> _Exercise details_
Write out the data exactly, please, and omit the pictures.

> _Dataset excerpts_
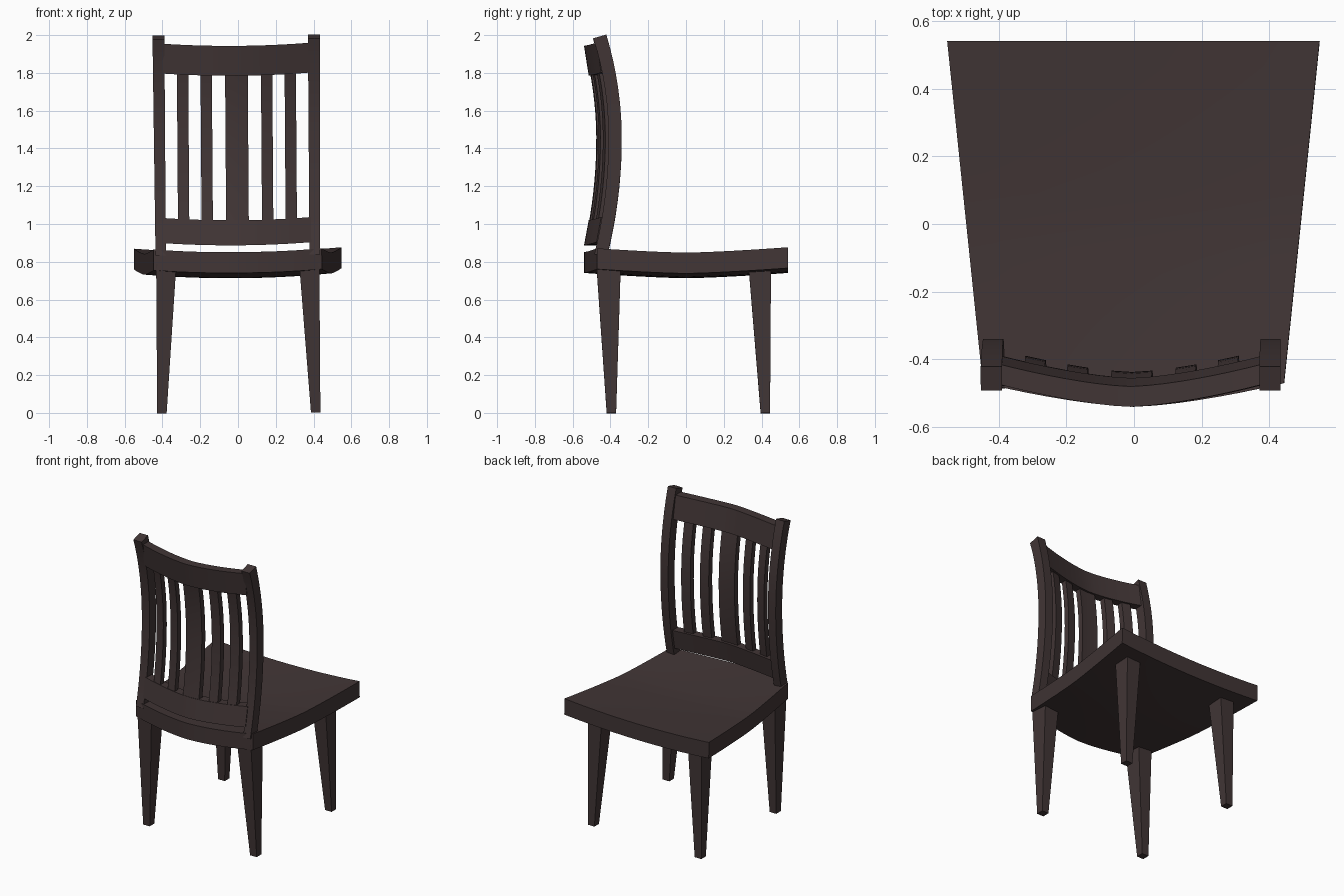
import bpy, bmesh, math
from mathutils import Vector

if "Cube" in bpy.data.objects:
    bpy.data.objects.remove(bpy.data.objects["Cube"])

ROLL = 0.007  # the chair leans very slightly sideways

wood = bpy.data.materials.new("dark brown wood")
wood.diffuse_color = (0.053, 0.036, 0.036, 1)
wood.use_nodes = True
wood.node_tree.nodes["Principled BSDF"].inputs["Base Color"].default_value = wood.diffuse_color


def lerp(a, b, t):
    return a + (b - a) * t


def block(name, cuts, shape):
    """Unit box sliced into cuts (nx, ny, nz), each point moved by shape(u, v, w)."""
    bm = bmesh.new()
    bmesh.ops.create_cube(bm, size=1)
    for v in bm.verts:
        v.co += Vector((0.5, 0.5, 0.5))
    for axis, n in enumerate(cuts):
        for i in range(1, n):
            co, no = Vector((0, 0, 0)), Vector((0, 0, 0))
            co[axis], no[axis] = i / n, 1
            bmesh.ops.bisect_plane(bm, geom=bm.verts[:] + bm.edges[:] + bm.faces[:],
                                   plane_co=co, plane_no=no)
    for v in bm.verts:
        x, y, z = shape(*v.co)
        v.co = (x - ROLL * (z - 0.6), y, z + ROLL * x)
    bmesh.ops.recalc_face_normals(bm, faces=bm.faces[:])
    mesh = bpy.data.meshes.new(name)
    bm.to_mesh(mesh)
    bm.free()
    mesh.materials.append(wood)
    ob = bpy.data.objects.new(name, mesh)
    bpy.context.collection.objects.link(ob)
    return ob


def arch(x):
    """Backward bow of the backrest, deepest in the middle."""
    return -0.065 * (1 - (abs(x) / 0.385) ** 1.5)


def post_y(z):
    """Inner face of the curved back posts."""
    d = z - 1.45
    return -0.34 - (0.27 if d > 0 else 0.2) * d * d


# Dished seat, wider away from the backrest, bowed along the back edge
def seat(u, v, w):
    s = 2 * u - 1
    x = s * lerp(0.445, 0.55, v)
    y = lerp(-0.54 + 0.07 * abs(s) ** 1.5, 0.54, v)
    top = 0.845 + 0.028 * (abs(y) / 0.54) ** 1.4 - 0.022 * (1 - s * s)
    return x, y, top - 0.11 * (1 - w)


block("seat", (14, 14, 1), seat)

for s, side in ((-1, "left"), (1, "right")):
    # Tapered legs: (y range at foot, y range at top)
    for kind, foot, head in (("back", (-0.42, -0.37), (-0.475, -0.345)),
                             ("front", (0.395, 0.445), (0.33, 0.45))):
        def leg(u, v, w):
            x = lerp(lerp(0.382, 0.325, w), 0.432, u)
            return s * x, lerp(lerp(foot[0], head[0], w), lerp(foot[1], head[1], w), v), 0.79 * w
        block(f"{side}_{kind}_leg", (1, 1, 1), leg)

    # Curved back post
    def post(u, v, w):
        z = lerp(0.835, 2.0, w)
        return (s * lerp(0.38, 0.435 + 0.008 * w, u),
                post_y(z) - 0.07 * (1 - v), z - 0.02 * (1 - v) * w ** 8)
    block(f"{side}_back_post", (1, 1, 16), post)

# Curved cross rails: z range and outer y at bottom and top
for name, z0, z1, y0, y1 in (("top_rail", 1.785, 1.943, -0.515, -0.54),
                             ("lower_rail", 0.887, 1.02, -0.54, -0.515)):
    def rail(u, v, w):
        x = lerp(-0.39, 0.39, u)
        return (x, lerp(y0, y1, w) + 0.065 + arch(x) + 0.06 * v,
                lerp(z0, z1, w) + 0.014 * (x / 0.39) ** 2)
    block(name, (16, 1, 1), rail)

# Vertical slats following the bow of the posts
for i, (cx, width) in enumerate(((-0.285, 0.06), (-0.16, 0.06), (0, 0.12),
                                 (0.16, 0.06), (0.285, 0.06))):
    def slat(u, v, w):
        x, z = cx + width * (u - 0.5), lerp(0.99, 1.82, w)
        return x, post_y(z) - 0.07 + arch(x) + 0.038 * v, z
    block(f"back_slat_{i + 1}", (2, 1, 14), slat)

# Smooth the curves, keep the edges crisp
for ob in bpy.context.collection.objects:
    ob.select_set(True)
    bpy.context.view_layer.objects.active = ob
bpy.ops.object.shade_smooth_by_angle(angle=math.radians(30))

> _Response for this exercise_
import bpy, bmesh, math
from mathutils import Vector

if "Cube" in bpy.data.objects:
    bpy.data.objects.remove(bpy.data.objects["Cube"])

ROLL = 0.007  # the chair leans very slightly sideways

wood = bpy.data.materials.new("dark brown wood")
wood.diffuse_color = (0.053, 0.036, 0.036, 1)
wood.use_nodes = True
wood.node_tree.nodes["Principled BSDF"].inputs["Base Color"].default_value = wood.diffuse_color


def lerp(a, b, t):
    return a + (b - a) * t


def block(name, cuts, shape):
    """Unit box sliced into cuts (nx, ny, nz), each point moved by shape(u, v, w)."""
    bm = bmesh.new()
    bmesh.ops.create_cube(bm, size=1)
    for v in bm.verts:
        v.co += Vector((0.5, 0.5, 0.5))
    for axis, n in enumerate(cuts):
        for i in range(1, n):
            co, no = Vector((0, 0, 0)), Vector((0, 0, 0))
            co[axis], no[axis] = i / n, 1
            bmesh.ops.bisect_plane(bm, geom=bm.verts[:] + bm.edges[:] + bm.faces[:],
                                   plane_co=co, plane_no=no)
    for v in bm.verts:
        x, y, z = shape(*v.co)
        v.co = (x - ROLL * (z - 0.6), y, z + ROLL * x)
    bmesh.ops.recalc_face_normals(bm, faces=bm.faces[:])
    mesh = bpy.data.meshes.new(name)
    bm.to_mesh(mesh)
    bm.free()
    mesh.materials.append(wood)
    ob = bpy.data.objects.new(name, mesh)
    bpy.context.collection.objects.link(ob)
    return ob


def arch(x):
    """Backward bow of the backrest, deepest in the middle."""
    return -0.065 * (1 - (abs(x) / 0.385) ** 1.5)


def post_y(z):
    """Inner face of the curved back posts."""
    d = z - 1.45
    return -0.34 - (0.27 if d > 0 else 0.2) * d * d


# Dished seat, wider away from the backrest, bowed along the back edge
def seat(u, v, w):
    s = 2 * u - 1
    x = s * lerp(0.445, 0.55, v)
    y = lerp(-0.54 + 0.07 * abs(s) ** 1.5, 0.54, v)
    top = 0.845 + 0.028 * (abs(y) / 0.54) ** 1.4 - 0.022 * (1 - s * s)
    return x, y, top - 0.11 * (1 - w)


block("seat", (14, 14, 1), seat)

for s, side in ((-1, "left"), (1, "right")):
    # Tapered legs: (y range at foot, y range at top)
    for kind, foot, head in (("back", (-0.42, -0.37), (-0.475, -0.345)),
                             ("front", (0.395, 0.445), (0.33, 0.45))):
        def leg(u, v, w):
            x = lerp(lerp(0.382, 0.325, w), 0.432, u)
            return s * x, lerp(lerp(foot[0], head[0], w), lerp(foot[1], head[1], w), v), 0.79 * w
        block(f"{side}_{kind}_leg", (1, 1, 1), leg)

    # Curved back post
    def post(u, v, w):
        z = lerp(0.835, 2.0, w)
        return (s * lerp(0.38, 0.435 + 0.008 * w, u),
                post_y(z) - 0.07 * (1 - v), z - 0.02 * (1 - v) * w ** 8)
    block(f"{side}_back_post", (1, 1, 16), post)

# Curved cross rails: z range and outer y at bottom and top
for name, z0, z1, y0, y1 in (("top_rail", 1.785, 1.943, -0.515, -0.54),
                             ("lower_rail", 0.887, 1.02, -0.54, -0.515)):
    def rail(u, v, w):
        x = lerp(-0.39, 0.39, u)
        return (x, lerp(y0, y1, w) + 0.065 + arch(x) + 0.06 * v,
                lerp(z0, z1, w) + 0.014 * (x / 0.39) ** 2)
    block(name, (16, 1, 1), rail)

# Vertical slats following the bow of the posts
for i, (cx, width) in enumerate(((-0.285, 0.06), (-0.16, 0.06), (0, 0.12),
                                 (0.16, 0.06), (0.285, 0.06))):
    def slat(u, v, w):
        x, z = cx + width * (u - 0.5), lerp(0.99, 1.82, w)
        return x, post_y(z) - 0.07 + arch(x) + 0.038 * v, z
    block(f"back_slat_{i + 1}", (2, 1, 14), slat)

# Smooth the curves, keep the edges crisp
for ob in bpy.context.collection.objects:
    ob.select_set(True)
    bpy.context.view_layer.objects.active = ob
bpy.ops.object.shade_smooth_by_angle(angle=math.radians(30))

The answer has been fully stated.